If you like a deep franchise mode, don't expect much from NHL2K10. Other than seeing your players' ratings increase or decrease depending on how their season stats are, you won't find player scouting, the ability to play games with your minor league squad, or the chance to buy players out in the off-season. There aren't a lot of bells and whistles in a mode that many hockey gamers salivate over.
Finally, the online aspect of 2K10 is actually enjoyable with the focus being on player-to-player interaction, whether it be through online games and leagues to allowing users to create their own roster upgrades, draft classes, and players edits that are downloadable by anyone. Gamers will also be able to invite any friend currently online to "team up" and participate in any of the game's various modes. Lag issues weren't much of a problem during ranked games and being able to create updated rosters and draft classes for others to download is a neat addition.

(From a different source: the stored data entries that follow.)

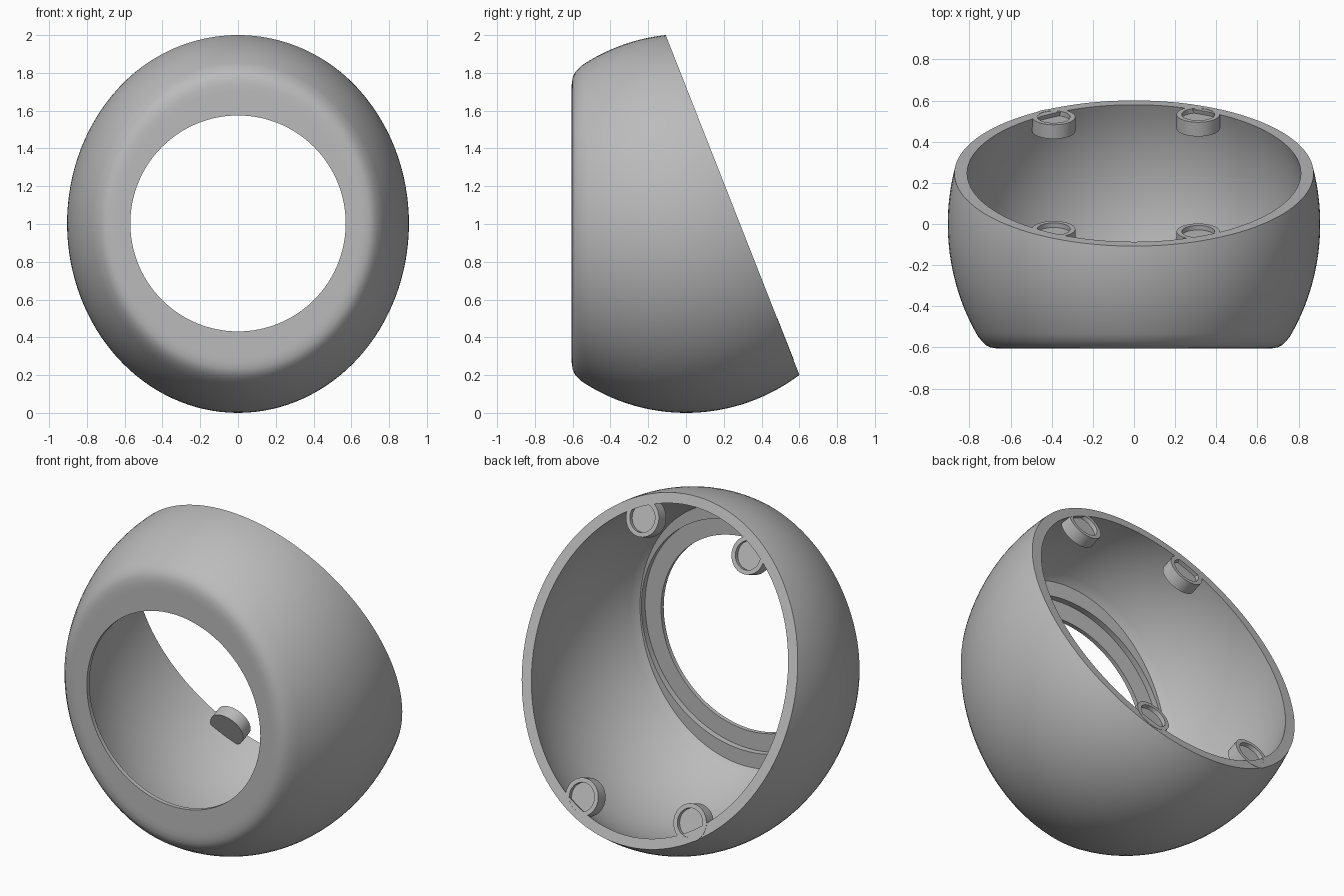
import bpy, bmesh, math
from mathutils import Matrix, Vector

cube = bpy.data.objects.get("Cube")
if cube:
    bpy.data.objects.remove(cube, do_unlink=True)

gray = bpy.data.materials.new("plain gray")
gray.use_nodes = True
gray.diffuse_color = (0.5, 0.5, 0.5, 1)
gray.node_tree.nodes["Principled BSDF"].inputs["Base Color"].default_value = (0.5, 0.5, 0.5, 1)

# Slanted rear opening: plane normal and its distance from the shell centre
NY, NZ, DIST = 0.93, 0.367, 0.265
CENTRE = Vector((0, 0, 1))


def loft(name, rings, closed=False, caps=False):
    """Join rings of equal point count into a smooth-shaded object."""
    bm = bmesh.new()
    loops = [[bm.verts.new(p) for p in ring] for ring in rings]
    pairs = list(zip(loops, loops[1:]))
    if closed:
        pairs.append((loops[-1], loops[0]))
    for a, b in pairs:
        n = len(a)
        for i in range(n):
            j = (i + 1) % n
            bm.faces.new((a[i], a[j], b[j], b[i]))
    if caps:
        bm.faces.new(loops[0])
        bm.faces.new(loops[-1])
    bmesh.ops.recalc_face_normals(bm, faces=bm.faces)
    mesh = bpy.data.meshes.new(name)
    bm.to_mesh(mesh)
    bm.free()
    mesh.materials.append(gray)
    obj = bpy.data.objects.new(name, mesh)
    bpy.context.collection.objects.link(obj)
    bpy.ops.object.select_all(action='DESELECT')
    obj.select_set(True)
    bpy.context.view_layer.objects.active = obj
    bpy.ops.object.shade_smooth_by_angle(angle=math.radians(30))
    return obj


def angles(count):
    return [2 * math.pi * i / count for i in range(count)]


SEGMENTS = 128


def front_ring(radius, y, squeeze=1.0):
    return [CENTRE + Vector((squeeze * radius * math.cos(a), y, radius * math.sin(a)))
            for a in angles(SEGMENTS)]


def bowl_rings(radius, squeeze, front_y, steps=28):
    """Ellipsoid rings from the front edge back to the slanted cut."""
    start = math.acos(-front_y / radius)
    rings = []
    for k in range(steps + 1):
        ring = []
        for a in angles(SEGMENTS):
            side = NZ * math.sin(a)
            tilt = math.atan2(side, -NY) % (2 * math.pi)
            end = tilt - math.acos(DIST / radius / math.hypot(side, NY))
            t = start + (end - start) * k / steps
            r = radius * math.sin(t)
            ring.append(CENTRE + Vector((squeeze * r * math.cos(a),
                                         -radius * math.cos(t), r * math.sin(a))))
        rings.append(ring)
    return rings


# Shell: inner bowl, stepped lens seat, rounded front edge, outer bowl
OUT, INN = 0.905, 0.894
shell_rings = bowl_rings(0.945, INN, -0.50)[::-1]
shell_rings += [front_ring(r, y, INN) for r, y in ((0.787, -0.525), (0.765, -0.545))]
shell_rings += [front_ring(r, y) for r, y in
                ((0.675, -0.545), (0.675, -0.58), (0.57, -0.58), (0.57, -0.605))]
shell_rings += [front_ring(r, y, OUT) for r, y in
                ((0.70, -0.605), (0.735, -0.605), (0.77, -0.60), (0.797, -0.588), (0.816, -0.57))]
shell_rings += bowl_rings(1.0, OUT, -0.55)
shell = loft("shell", shell_rings, closed=True)
shell.scale.z = 1.003

# Magnet cups: short cylinders with a shallow recess, flush with the rim
tilt = Matrix.Rotation(-math.atan2(NY, NZ), 4, 'X')
rim_centre = CENTRE + Vector((0, NY, NZ)) * DIST
cup_profile = ((0.105, -0.072), (0.105, 0.002), (0.08, 0.002), (0.08, -0.022))


def cup(name, x, up):
    rings = [[(r * math.cos(a), r * math.sin(a), h) for a in angles(48)]
             for r, h in cup_profile]
    obj = loft(name, rings, caps=True)
    obj.matrix_world = Matrix.Translation(rim_centre) @ tilt @ Matrix.Translation((x, -up, 0))


for level, sign in (("upper", 1), ("lower", -1)):
    cup(level + "_right_cup", -0.39, sign * 0.742)
    cup(level + "_left_cup", 0.312, sign * 0.775)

While NHL2K10 hits in some areas, it misses in the most important areas: gameplay and controls. While graphically excellent, gamers would be happy with pretty good graphics, but much more realistic gameplay.
You'll find yourself yelling "Skate faster!" at your screen numerous times.
Beautifully detailed arenas and impressive player animations. Picture in picture displays that show players leaving the penalty box as well as new line changes is a neat addition.
San Jose Sharks announcers Drew Remenda and Randy Hahn do the play-by-play and color. Entertaining, but most of Hahn's contributions come off as him reading too much off of a cue card.
Replay Value 6/10
2K10's online leagues are something that can bring you back to playing the game often, but when stacked up against the NHL series' massive EASHL, it falls way short.
This review was for the Playstation 3 version. For those wondering how NHL2K10 is on the Wii using WiiMotion, please do check out IGN.com's review.